Top 10 paper importers, first six months of 2017 vs. 2016, in kg (and by % change)

US 4.9 billion kg (+2.3%) Turkey 1.3 billion kg (-9.4%)
Mexico 4.4 billion kg (+66%) Thailand 862 million kg (+46%)
UK 3.2 billion kg (-9.5%) Russia 788 million kg (+16%)
China 2.1 billion kg (+46%) Taiwan 780 million kg (+9.2%)
India 1.8 billion kg (+15.2%) Philippines 741 million kg (+11%)
 

Meanwhile, the paper industry’s powerhouse companies remain concentrated in the verdant north. Of the world’s top 20 paper companies, six are from the US, four from Japan, two from Finland, two from Chile, two from the UK and one each from Ireland, Sweden, South Africa and Canada.

By comparison, the global market for pulp, the raw material used to make paper, is more predictable. The top importers are China, Germany, the US, Italy and the Netherlands, and the top exporters the US, Canada, Brazil, Chile and Sweden. And the numbers don’t show any wild swings. Chinese pulp imports, for example, have stayed between $17 billion and $19 billion every year since 2011.

The Trade Numerologist is IHS Markit’s unique weekly look at global trade by award-winning journalist John W. Miller, formerly of the Wall Street Journal, using proprietary numbers from IHS Markit’s Global Trade Atlas database, the world’s most complete and accurate set of trade numbers. 

About The Author

John W. Miller is a global journalist with 18 years experience reporting from six continents and 45 countries, on print, digital, video and audio platforms.
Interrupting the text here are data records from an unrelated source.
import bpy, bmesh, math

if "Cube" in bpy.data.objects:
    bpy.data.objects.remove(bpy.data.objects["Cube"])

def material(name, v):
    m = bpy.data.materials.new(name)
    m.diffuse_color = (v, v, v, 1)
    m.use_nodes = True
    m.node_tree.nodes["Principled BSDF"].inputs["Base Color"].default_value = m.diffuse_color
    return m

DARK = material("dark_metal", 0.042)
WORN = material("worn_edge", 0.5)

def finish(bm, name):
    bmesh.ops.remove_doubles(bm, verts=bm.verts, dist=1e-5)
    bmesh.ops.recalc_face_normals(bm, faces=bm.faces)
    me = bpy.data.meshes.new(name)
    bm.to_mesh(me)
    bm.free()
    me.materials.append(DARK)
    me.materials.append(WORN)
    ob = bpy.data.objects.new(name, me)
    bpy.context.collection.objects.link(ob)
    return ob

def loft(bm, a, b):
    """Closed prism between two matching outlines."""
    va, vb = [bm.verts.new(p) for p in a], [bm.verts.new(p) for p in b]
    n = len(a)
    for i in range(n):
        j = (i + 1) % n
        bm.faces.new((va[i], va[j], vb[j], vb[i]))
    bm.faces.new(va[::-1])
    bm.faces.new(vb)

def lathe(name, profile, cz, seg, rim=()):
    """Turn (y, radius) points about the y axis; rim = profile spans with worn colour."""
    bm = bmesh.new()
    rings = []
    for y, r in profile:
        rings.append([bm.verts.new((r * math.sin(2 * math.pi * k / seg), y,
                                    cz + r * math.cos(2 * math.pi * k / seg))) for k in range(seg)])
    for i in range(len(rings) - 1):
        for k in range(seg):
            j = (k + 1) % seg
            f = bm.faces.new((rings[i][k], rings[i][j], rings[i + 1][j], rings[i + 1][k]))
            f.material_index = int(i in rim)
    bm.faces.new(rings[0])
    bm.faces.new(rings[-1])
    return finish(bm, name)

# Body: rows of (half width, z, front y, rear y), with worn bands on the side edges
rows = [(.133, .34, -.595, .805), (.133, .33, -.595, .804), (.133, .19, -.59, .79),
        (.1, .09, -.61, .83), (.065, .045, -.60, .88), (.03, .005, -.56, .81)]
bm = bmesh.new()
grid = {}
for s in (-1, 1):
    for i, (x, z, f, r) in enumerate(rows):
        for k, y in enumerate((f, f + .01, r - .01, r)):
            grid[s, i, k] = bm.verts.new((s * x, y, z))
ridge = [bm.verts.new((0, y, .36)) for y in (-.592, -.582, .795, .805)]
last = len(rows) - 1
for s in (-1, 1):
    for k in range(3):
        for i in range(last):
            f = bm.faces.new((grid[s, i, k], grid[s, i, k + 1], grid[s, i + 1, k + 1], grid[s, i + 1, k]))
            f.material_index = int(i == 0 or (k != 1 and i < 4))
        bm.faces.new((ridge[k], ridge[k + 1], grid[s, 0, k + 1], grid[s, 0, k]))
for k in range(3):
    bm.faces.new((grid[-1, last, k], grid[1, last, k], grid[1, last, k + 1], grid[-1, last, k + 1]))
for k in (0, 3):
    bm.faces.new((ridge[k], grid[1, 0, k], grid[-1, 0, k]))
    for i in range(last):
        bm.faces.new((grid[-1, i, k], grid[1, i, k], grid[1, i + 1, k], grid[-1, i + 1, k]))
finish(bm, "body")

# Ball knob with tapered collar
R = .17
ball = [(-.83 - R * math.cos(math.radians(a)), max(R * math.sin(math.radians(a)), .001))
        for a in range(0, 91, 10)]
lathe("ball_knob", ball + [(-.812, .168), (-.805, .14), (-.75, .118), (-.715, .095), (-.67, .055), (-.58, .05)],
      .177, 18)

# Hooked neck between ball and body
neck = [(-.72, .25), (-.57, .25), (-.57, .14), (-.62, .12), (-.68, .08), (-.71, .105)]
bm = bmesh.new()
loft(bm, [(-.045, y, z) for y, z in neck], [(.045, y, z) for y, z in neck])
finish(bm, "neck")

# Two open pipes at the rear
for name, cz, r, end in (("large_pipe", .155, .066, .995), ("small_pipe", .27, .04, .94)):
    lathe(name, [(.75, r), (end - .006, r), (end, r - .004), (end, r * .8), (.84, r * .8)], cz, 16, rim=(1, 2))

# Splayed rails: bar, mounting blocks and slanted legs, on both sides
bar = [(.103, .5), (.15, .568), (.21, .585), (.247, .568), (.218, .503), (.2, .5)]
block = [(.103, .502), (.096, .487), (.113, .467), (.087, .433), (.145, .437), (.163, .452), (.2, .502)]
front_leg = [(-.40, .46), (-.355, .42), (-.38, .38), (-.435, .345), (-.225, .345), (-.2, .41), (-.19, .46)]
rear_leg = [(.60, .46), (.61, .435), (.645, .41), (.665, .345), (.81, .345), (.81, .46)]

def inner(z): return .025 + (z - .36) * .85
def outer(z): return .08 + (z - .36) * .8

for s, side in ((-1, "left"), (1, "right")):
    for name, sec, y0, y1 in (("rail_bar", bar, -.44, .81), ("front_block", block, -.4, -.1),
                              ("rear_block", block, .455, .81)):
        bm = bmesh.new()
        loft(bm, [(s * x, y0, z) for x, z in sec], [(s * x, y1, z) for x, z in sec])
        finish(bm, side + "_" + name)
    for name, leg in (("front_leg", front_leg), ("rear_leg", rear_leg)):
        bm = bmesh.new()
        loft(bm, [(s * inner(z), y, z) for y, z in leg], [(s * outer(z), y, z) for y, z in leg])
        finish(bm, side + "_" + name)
As a Brussels-based foreign correspondent, corporate and investigative reporter for the Wall Street Journal, Dow Jones Newswires and Time Magazine, and Pittsburgh-based global mining and metals correspondent for the Journal, he wrote over 60 stories for the Journal’s front page, and won awards from the National Press Foundation and the German Marshall Fund. 

Miller has covered elections around the world, the World Trade Organization, the ups and down of the European Union, economic and business trends, Fortune 500 corporations, mining and metal-making from Appalachia to Australia, the World Cup, and the Tour de France, and is an expert on global commodity trade, coal, copper and iron ore mining, the steel industry, US manufacturing, Chinese export policy, WTO and anti-dumping trade law, and EU politics. 
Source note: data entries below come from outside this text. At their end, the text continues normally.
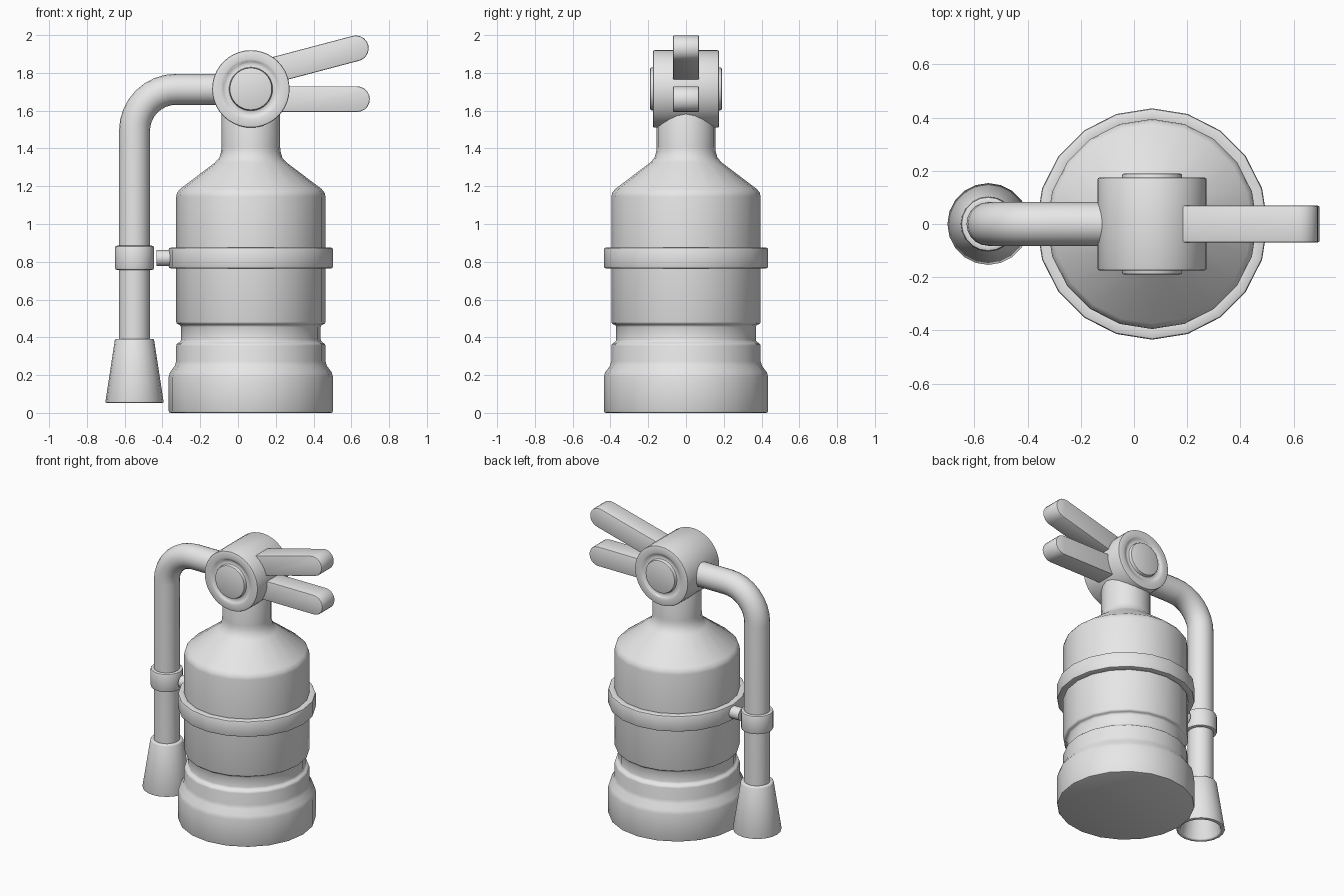
import bpy, bmesh, math
from mathutils import Matrix, Vector

cube = bpy.data.objects.get("Cube")
if cube:
    bpy.data.objects.remove(cube, do_unlink=True)

grey = bpy.data.materials.new("plain_grey")
grey.use_nodes = True
grey.diffuse_color = (0.8, 0.8, 0.8, 1)
grey.node_tree.nodes["Principled BSDF"].inputs["Base Color"].default_value = (0.8, 0.8, 0.8, 1)

AXIS_X = 0.068      # centre line of the bottle
PIPE_X = -0.548     # centre line of the hose
HEAD_Z = 1.715      # height of the valve head
TO_Y = Matrix.Rotation(math.pi / 2, 4, 'X')
TO_X = Matrix.Rotation(math.pi / 2, 4, 'Y')


def finish(name, bm, location, turn=Matrix(), bevel=0.0):
    bmesh.ops.recalc_face_normals(bm, faces=bm.faces)
    if bevel:
        sharp = [e for e in bm.edges if e.calc_face_angle(0) > math.radians(35)]
        bmesh.ops.bevel(bm, geom=sharp, offset=bevel, segments=2, profile=0.5,
                        affect='EDGES', clamp_overlap=True)
    bm.transform(Matrix.Translation(location) @ turn)
    mesh = bpy.data.meshes.new(name)
    bm.to_mesh(mesh)
    bm.free()
    mesh.materials.append(grey)
    mesh.shade_smooth()
    mesh.set_sharp_from_angle(angle=math.radians(40))
    obj = bpy.data.objects.new(name, mesh)
    bpy.context.scene.collection.objects.link(obj)
    return obj


def skin(bm, rings, closed=False):
    """Join rings of vertices with quads; cap the ends unless closed."""
    n = len(rings[0])
    pairs = list(zip(rings, rings[1:]))
    if closed:
        pairs.append((rings[-1], rings[0]))
    else:
        bm.faces.new(rings[0])
        bm.faces.new(rings[-1])
    for a, b in pairs:
        for i in range(n):
            j = (i + 1) % n
            bm.faces.new((a[i], a[j], b[j], b[i]))


def lathe(name, profile, location, sides=20, closed=False, turn=Matrix(), bevel=0.0):
    bm = bmesh.new()
    angles = [math.tau * i / sides for i in range(sides)]
    rings = [[bm.verts.new((r * math.cos(a), r * math.sin(a), z)) for a in angles]
             for r, z in profile]
    skin(bm, rings, closed)
    return finish(name, bm, location, turn, bevel)


def lever(name, length, tip, angle):
    """Flat bar with a rounded end at the tip, running back into the head."""
    bm = bmesh.new()
    r, half = 0.068, 0.069
    arc = [math.radians(-90 + 180 * i / 10) for i in range(11)]
    outline = [(-length, r), (-length, -r)] + [(r * math.cos(a), r * math.sin(a)) for a in arc]
    rings = [[bm.verts.new((x, y, z)) for x, z in outline] for y in (-half, half)]
    skin(bm, rings)
    return finish(name, bm, tip, Matrix.Rotation(-angle, 4, 'Y'), 0.007)


# Bottle with flared foot, groove, shoulder and neck
lathe("bottle", [
    (0.435, 0), (0.435, 0.19), (0.428, 0.215), (0.402, 0.25), (0.395, 0.275),
    (0.395, 0.365), (0.37, 0.378), (0.37, 0.465), (0.395, 0.472), (0.395, 1.145),
    (0.391, 1.165), (0.375, 1.185), (0.19, 1.325), (0.167, 1.35), (0.157, 1.385),
    (0.155, 1.41), (0.155, 1.65)], (AXIS_X, 0, 0), bevel=0.01)

# Strap around the bottle, with the bracket holding the hose
lathe("strap", [(0.38, 0.765), (0.435, 0.765), (0.435, 0.875), (0.38, 0.875)],
      (AXIS_X, 0, 0), closed=True, bevel=0.01)
lathe("bracket_arm", [(0.042, -0.5), (0.042, -0.33)], (AXIS_X, 0, 0.82), 16, turn=TO_X)
lathe("hose_clamp", [(0.07, 0.757), (0.103, 0.757), (0.103, 0.885), (0.07, 0.885)],
      (PIPE_X, 0, 0), closed=True, bevel=0.01)

# Valve head: drum lying front to back, dished around a raised hub at each end
half_head = [(0.113, 0.19), (0.113, 0.165), (0.14, 0.165), (0.152, 0.175), (0.205, 0.175)]
drum = half_head + [(r, -y) for r, y in reversed(half_head)]
lathe("valve_head", drum, (AXIS_X, 0, HEAD_Z), 40, turn=TO_Y, bevel=0.008)

# Handles
lever("lower_handle", 0.5, Vector((0.63, 0, 1.661)), 0)
lever("upper_handle", 0.5, Vector((0.624, 0, 1.93)), math.radians(14.8))

# Hose: straight, bent through a quarter circle, then straight down
bend = 0.22
path = [(AXIS_X - 0.05, HEAD_Z - 0.002, 0)]
for i in range(9):
    a = math.pi / 2 * i / 8
    path.append((PIPE_X + bend - bend * math.sin(a),
                 HEAD_Z - 0.002 - bend + bend * math.cos(a), a))
path.append((PIPE_X, 0.37, math.pi / 2))
bm = bmesh.new()
rings = []
for x, z, a in path:
    side = Vector((-math.sin(a), 0, math.cos(a))) * 0.082
    ring = []
    for k in range(20):
        t = math.tau * k / 20
        ring.append(bm.verts.new(Vector((x, 0.082 * math.sin(t), z)) + side * math.cos(t)))
    rings.append(ring)
skin(bm, rings)
finish("hose", bm, (0, 0, 0))

# Hollow nozzle
lathe("nozzle", [(0.103, 0.392), (0.155, 0.053), (0.128, 0.053), (0.082, 0.36)],
      (PIPE_X, 0, 0), bevel=0.008)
Miller is from Brussels, speaks fluent French, and holds US and Belgian passports.